OK, I should explain my system... Several years ago, I got tired of trying to remember when I should plant seeds of each crop. I sat down and thought about a system for such stuff. The 1st thing I decided was that knowing when each type of seed should be planted depended on the average last frost date (AKFD). 8 weeks before ALFD, 4 weeks, plus-two weeks, etc. And I needed a quick reference for how deep, what kind of light, germination time, etc.
ALFD was easy to determine (April 20 here). So I took a calendar and marked the Saturdays plus or minus from the ALFD. Two weeks before ALFD is -2; four weeks after is +4, etc.
Then I bought index cards and dividers. I marked all the dividers with - or + week numbers (-12 through +12). Then I designed a card template suitable for all crops. The top line names the crop and the - or + weeks from ALFD. The next line says what action is required ("plant seed inside", "transplant to larger pot", "transplant outside", plant seed outside", etc.
Notes on the further lines mention unique requirements regarding fertilizer, transplant depth, spacing, etc. For example, there are individual cards for initial tomato seeds planted inside, (-8 weeks) inside transplant (-4 weeks), and outside transplant (+2 weeks) all based on ALFD. So on each weekend, I look at the marked calendar to see the - or + week number, open my index card box, and take out all the cards with that number. Then I now exactly what I have to do for the day...
The other half of my system is my seed storage method. Years ago, I found medical specimen vials for sale cheap. They are about the size of your index finger. I marked them all with indelible marker numbers. I placed each type of seed in individual vials and made a list of the vial #, seed type, variety, and year. Then I made a wooden holder for them. I just took a piece or pegboard and used it to mark spots, then drilled holes in plywood that fit the vials. I glued a bottom on the plywood and now I have a permanent holder for all the seed vials!
There is even space in the tray for my index card box and all the seed packets (for detailed information should I need it). I keep the seed vial list in the index card box. The seed list is done in Excel (easy columns, and it is also stored on the computer. When I buy new seeds, I merely write the changes on the list in red ink and change it on the Excel file each season.
So, why did I have a problem this year? Because I didn't follow through on the Excel file changes... I got many new seeds last year and this year. I made the manual changes to the list. I put the changed list on the computer table to update the Excel file.
And didn't do it...
I make notes on scrap paper all the time. Any piece of paper around the computer may have bits on information on several subjects. I go through them from time to time and throw away the ones I no longer need.
So there I was, with no updated seed list in the index box, in my gardening notebook, nor sitting around the computer.

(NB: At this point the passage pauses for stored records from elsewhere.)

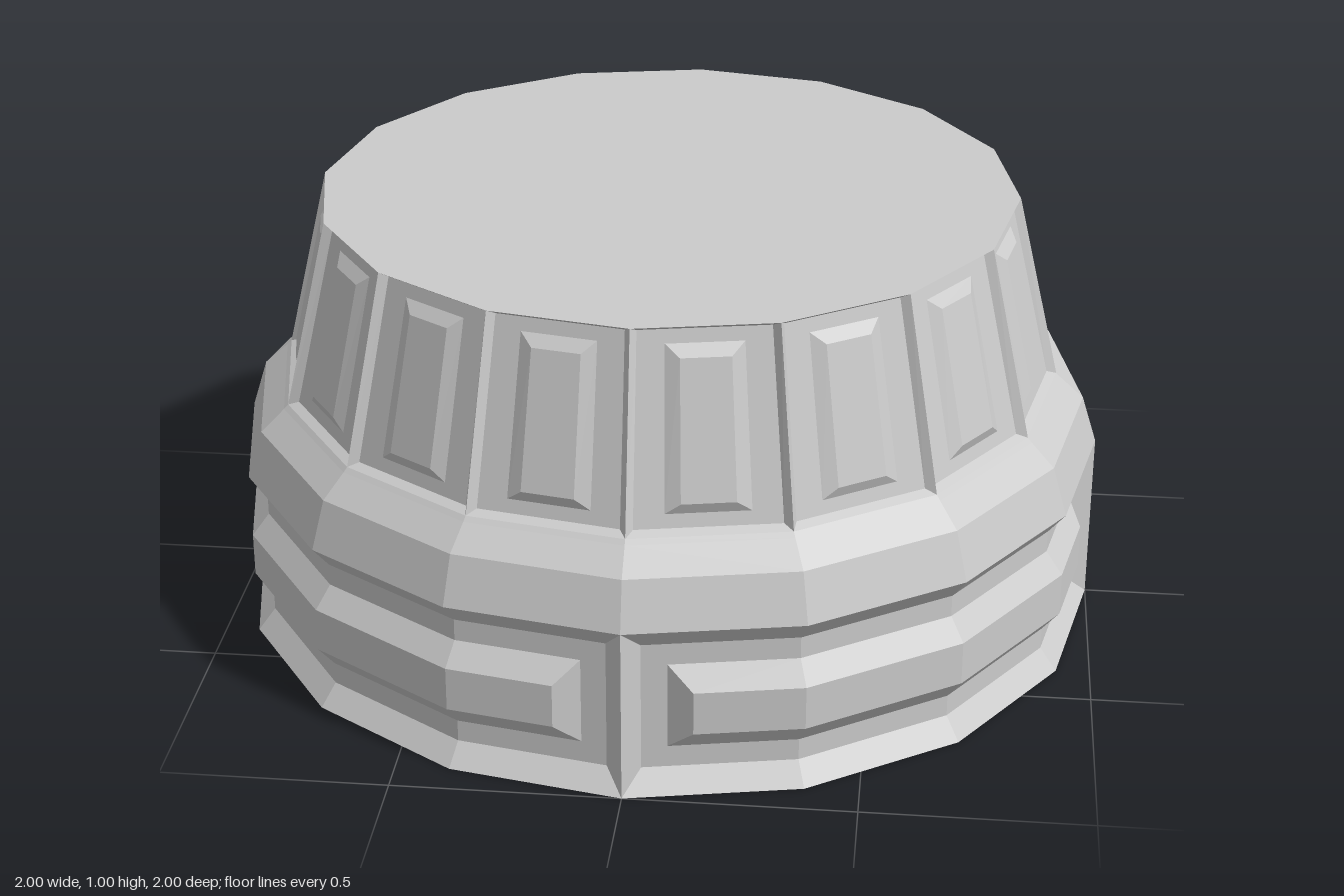
import * as THREE from 'three';

const SIDES = 16;
const material = new THREE.MeshStandardMaterial({ color: 0xcccccc, flatShading: true });

// Point on the 16-sided wall: u counts faces around, r is the corner radius
function wallPoint(u, y, r) {
  const i = Math.floor(u), t = u - i;
  const a = (i / SIDES) * Math.PI * 2, b = ((i + 1) / SIDES) * Math.PI * 2;
  return [
    r * (Math.sin(a) * (1 - t) + Math.sin(b) * t),
    y,
    r * (Math.cos(a) * (1 - t) + Math.cos(b) * t),
  ];
}

// Panels repeated around the wall, each spanning `span` faces.
// Every loop is a nested rectangle: [side margin, bottom y, top y, depth]
function panelledWall(name, span, loops, radiusAt) {
  const pos = [];
  const quad = (a, b, c, d) => pos.push(...a, ...b, ...c, ...a, ...c, ...d);
  for (let start = 0; start < SIDES; start += span) {
    const rings = loops.map(([m, y0, y1, depth]) => {
      const us = [start + m];
      for (let k = 1; k < span; k++) us.push(start + k);
      us.push(start + span - m);
      const row = (y) => us.map((u) => wallPoint(u, y, radiusAt(y) - depth));
      return { low: row(y0), high: row(y1) };
    });
    // Bevels between neighbouring loops
    for (let k = 0; k + 1 < rings.length; k++) {
      const o = rings[k], n = rings[k + 1];
      for (let j = 0; j < span; j++) {
        quad(o.low[j], o.low[j + 1], n.low[j + 1], n.low[j]);
        quad(n.high[j], n.high[j + 1], o.high[j + 1], o.high[j]);
      }
      quad(o.low[0], n.low[0], n.high[0], o.high[0]);
      quad(n.low[span], o.low[span], o.high[span], n.high[span]);
    }
    // Raised face in the middle
    const c = rings[rings.length - 1];
    for (let j = 0; j < span; j++) quad(c.low[j], c.low[j + 1], c.high[j + 1], c.high[j]);
  }
  const geo = new THREE.BufferGeometry();
  geo.setAttribute('position', new THREE.Float32BufferAttribute(pos, 3));
  geo.computeVertexNormals();
  return makeMesh(name, geo);
}

function makeMesh(name, geo) {
  const mesh = new THREE.Mesh(geo, material);
  mesh.name = name;
  return mesh;
}

function cap(name, radius, y, up) {
  const mesh = makeMesh(name, new THREE.CircleGeometry(radius, SIDES));
  mesh.rotation.x = up ? -Math.PI / 2 : Math.PI / 2;
  mesh.position.y = y;
  return mesh;
}

export function createModel() {
  const group = new THREE.Group();
  group.name = 'panelledPedestal';

  // Base band: four long grooved panels meeting at sharp posts
  group.add(panelledWall('baseBand', 4, [
    [0, 0, 0.4, 0],
    [0.1, 0.05, 0.35, 0.04],
    [0.25, 0.1, 0.3, 0.04],
    [0.39, 0.15, 0.25, 0],
  ], () => 1));

  // Sloping shoulder between base and upper body
  const profile = [[1, 0.4], [0.965, 0.51], [0.91, 0.56], [0.9, 0.57]];
  group.add(makeMesh('shoulder', new THREE.LatheGeometry(
    profile.map(([x, y]) => new THREE.Vector2(x, y)), SIDES)));

  // Tapered upper body: one raised panel per face
  group.add(panelledWall('upperBody', 1, [
    [0, 0.57, 1, 0],
    [0.04, 0.58, 0.99, 0.018],
    [0.23, 0.61, 0.96, 0.018],
    [0.33, 0.635, 0.935, 0.003],
  ], (y) => 0.9 - ((y - 0.57) / 0.43) * 0.103));

  group.add(cap('topFace', 0.797, 1, true));
  group.add(cap('bottomFace', 1, 0, false));
  return group;
}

But I couldn't find the hand-written changes of vials identifications! I felt sick... Yes, I can tell corn seeds from bean seeds, but I can't tell among 5 varieties of lettuce or 5 varieties of tomatoes or 5 varieties of peppers, etc.

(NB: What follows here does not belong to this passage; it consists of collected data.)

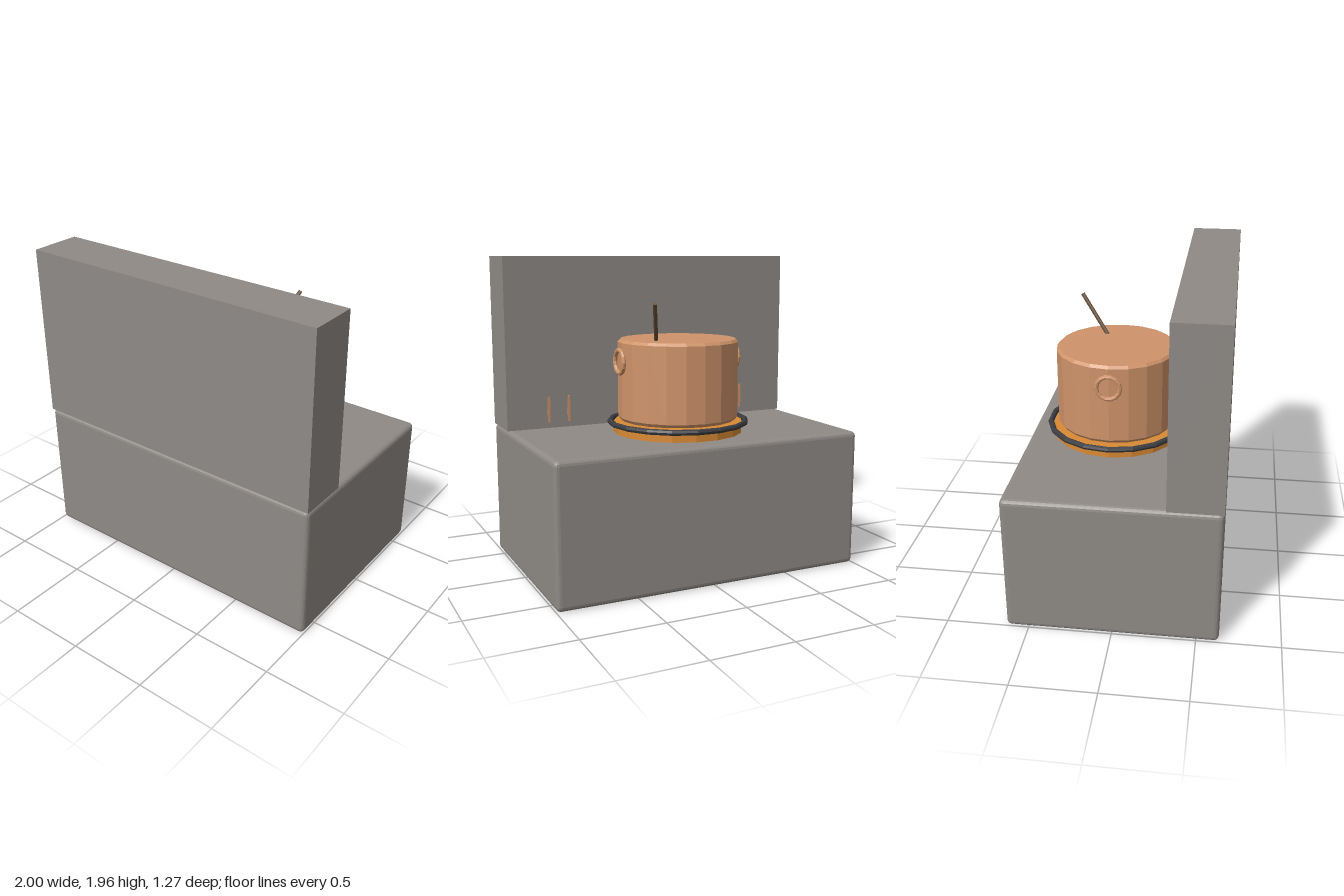
import * as THREE from 'three';
import { RoundedBoxGeometry } from 'three/addons/geometries/RoundedBoxGeometry.js';

const mat = (color) => new THREE.MeshStandardMaterial({ color, flatShading: true });

export function createModel() {
  const model = new THREE.Group();
  const stone = mat(0x8f8a86);
  const copper = mat(0xd0946a);
  const ember = mat(0xd98a35);
  const iron = mat(0x3c3d42);
  const wood = mat(0x66503a);
  const potZ = -0.095;

  const add = (name, geometry, material, x, y, z) => {
    const mesh = new THREE.Mesh(geometry, material);
    mesh.name = name;
    mesh.position.set(x, y, z);
    model.add(mesh);
    return mesh;
  };

  // Stone block with softened edges, and the plain wall standing on it
  add('hearthBase', new RoundedBoxGeometry(2, 0.865, 1.27, 2, 0.03), stone, 0, 0.4325, 0);
  add('hearthWall', new THREE.BoxGeometry(2, 1.095, 0.322), stone, 0, 1.4125, 0.474);

  // Glowing bed with an iron ring around its rim
  add('emberBed', new THREE.CylinderGeometry(0.41, 0.41, 0.07, 18), ember, 0, 0.895, potZ)
    .rotation.y = Math.PI / 2;
  add('ironRing', new THREE.TorusGeometry(0.432, 0.018, 8, 18), iron, 0, 0.93, potZ)
    .rotation.x = Math.PI / 2;

  // Closed pot with small bevels at both rims
  const profile = [[0, 0.945], [0.365, 0.945], [0.38, 0.965], [0.38, 1.435], [0.365, 1.452], [0, 1.452]]
    .map(([r, y]) => new THREE.Vector2(r, y));
  add('pot', new THREE.LatheGeometry(profile, 20), copper, 0, 0, potZ);

  // Ring handles on both sides
  for (const side of [-1, 1]) {
    add('potHandle', new THREE.TorusGeometry(0.072, 0.014, 8, 14), copper, side * 0.397, 1.322, potZ)
      .rotation.y = Math.PI / 2;
  }

  // Spoon handle leaning out of the pot
  const from = new THREE.Vector3(0.165, 1.38, -0.135);
  const to = new THREE.Vector3(0.275, 1.685, -0.355);
  const along = to.clone().sub(from);
  const mid = from.clone().add(to).multiplyScalar(0.5);
  add('spoonHandle', new THREE.CylinderGeometry(0.013, 0.013, along.length(), 8), wood, mid.x, mid.y, mid.z)
    .quaternion.setFromUnitVectors(new THREE.Vector3(0, 1, 0), along.normalize());

  // Slim copper strips just proud of the wall
  for (const x of [-0.68, -0.55, 0.59, 0.725]) {
    add('wallStrip', new THREE.BoxGeometry(0.018, 0.17, 0.02), copper, x, 0.985, 0.32);
  }
  return model;
}
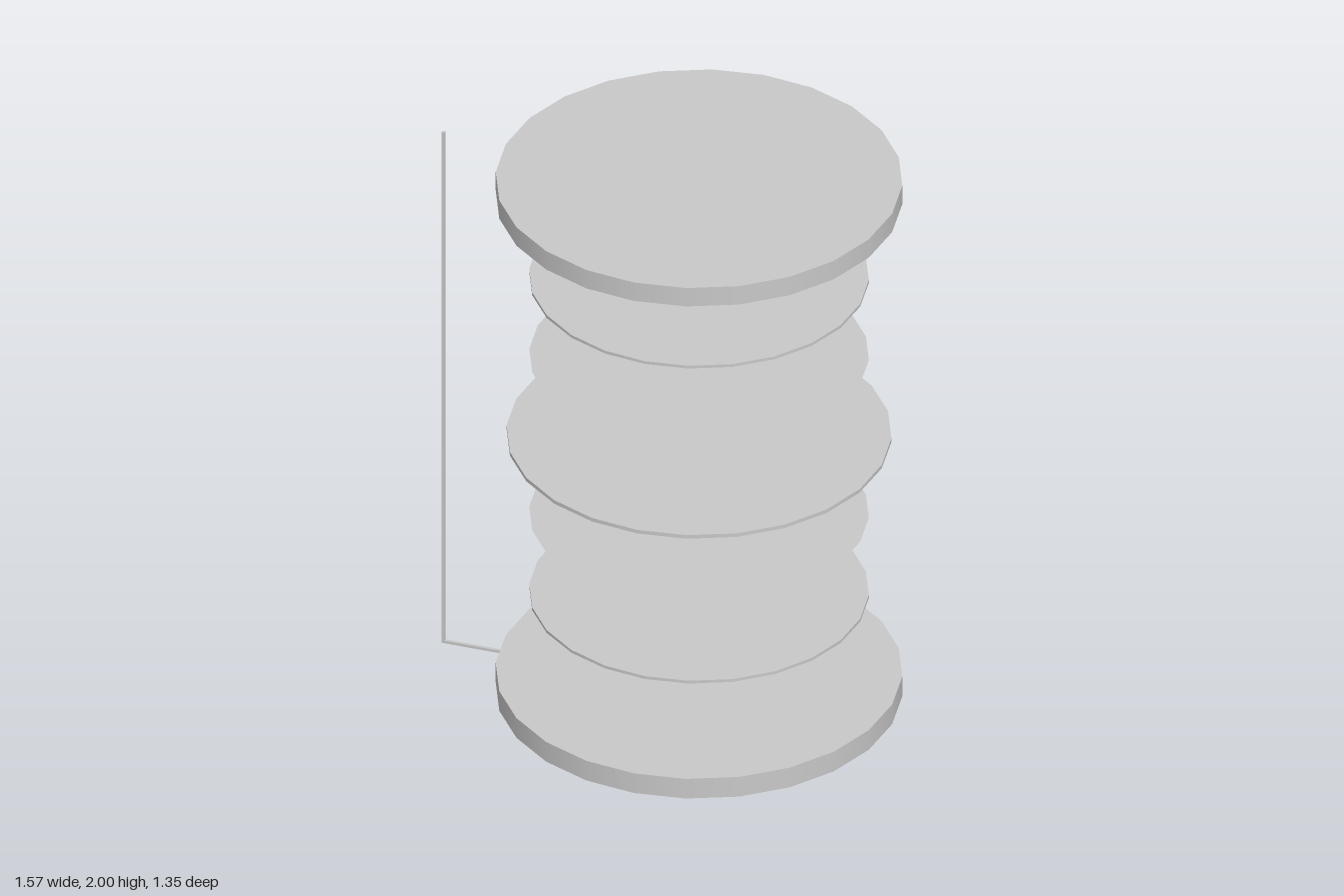
import * as THREE from 'three';

export function createModel() {
  const group = new THREE.Group();
  const grey = new THREE.MeshStandardMaterial({ color: 0xc8c8c8 });
  const greySheet = new THREE.MeshStandardMaterial({ color: 0xc8c8c8, side: THREE.DoubleSide });
  const axisX = 0.112;

  const add = (name, geometry, x, y, z, material = grey) => {
    const mesh = new THREE.Mesh(geometry, material);
    mesh.name = name;
    mesh.position.set(x, y, z);
    group.add(mesh);
    return mesh;
  };

  // Solid 24-sided plates: name, radius, bottom, top
  const plates = [
    ['basePlate', 0.673, 0, 0.077],
    ['lowerDisc', 0.562, 0.38, 0.391],
    ['middleDisc', 0.637, 0.995, 1.009],
    ['upperDisc', 0.562, 1.614, 1.625],
    ['topPlate', 0.673, 1.928, 2],
  ];
  for (const [name, r, y0, y1] of plates) {
    add(name, new THREE.CylinderGeometry(r, r, y1 - y0, 24), axisX, (y0 + y1) / 2, 0);
  }

  // Paper-thin discs between the plates
  for (const [name, y] of [['lowerSheet', 0.693], ['upperSheet', 1.312]]) {
    add(name, new THREE.CircleGeometry(0.562, 24).rotateX(-Math.PI / 2), axisX, y, 0, greySheet);
  }

  // Upright rod and the arm joining it to the base
  add('uprightRod', new THREE.BoxGeometry(0.01, 2, 0.01), -0.78, 1, -0.004);
  add('baseArm', new THREE.BoxGeometry(0.225, 0.01, 0.01), -0.6625, 0.005, -0.004);

  return group;
}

I searched the house from top to bottom. I'm not the most organized person. I write notes on scrap paper, on the backs of stuff I print out, on old envelopes. But still, I had checked all my piles of scrap paper, the index card box, the gardening notebook, etc. I had run out of spots. I even checked under the fridge vegetable crisper in case the list had fallen over the side.

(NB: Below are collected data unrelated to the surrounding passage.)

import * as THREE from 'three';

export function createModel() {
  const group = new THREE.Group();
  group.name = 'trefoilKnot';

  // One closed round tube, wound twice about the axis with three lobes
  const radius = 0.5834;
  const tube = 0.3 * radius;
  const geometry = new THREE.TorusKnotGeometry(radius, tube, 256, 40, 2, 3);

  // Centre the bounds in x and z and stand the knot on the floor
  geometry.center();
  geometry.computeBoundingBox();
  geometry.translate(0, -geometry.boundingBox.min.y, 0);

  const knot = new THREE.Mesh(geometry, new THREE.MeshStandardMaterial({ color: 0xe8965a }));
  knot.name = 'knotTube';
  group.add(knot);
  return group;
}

So I checked the piles again. At the very bottom of the pile on the floor next to the computer, I noticed the list of this year's seed order. And when I turned it over,,, The LIST! Oh, I was, I was SO RELIEVED!!!
I think that was the single deepest breath I have taken in months!
I immediately updated it on Excel with a few seeds I bought locally, and printed out 3 copies. One for the seed tray, one for the index card box, and one for my gardening notebook!
At least now, I am ready to plant the -8 week seeds this evening and know which all my seeds are...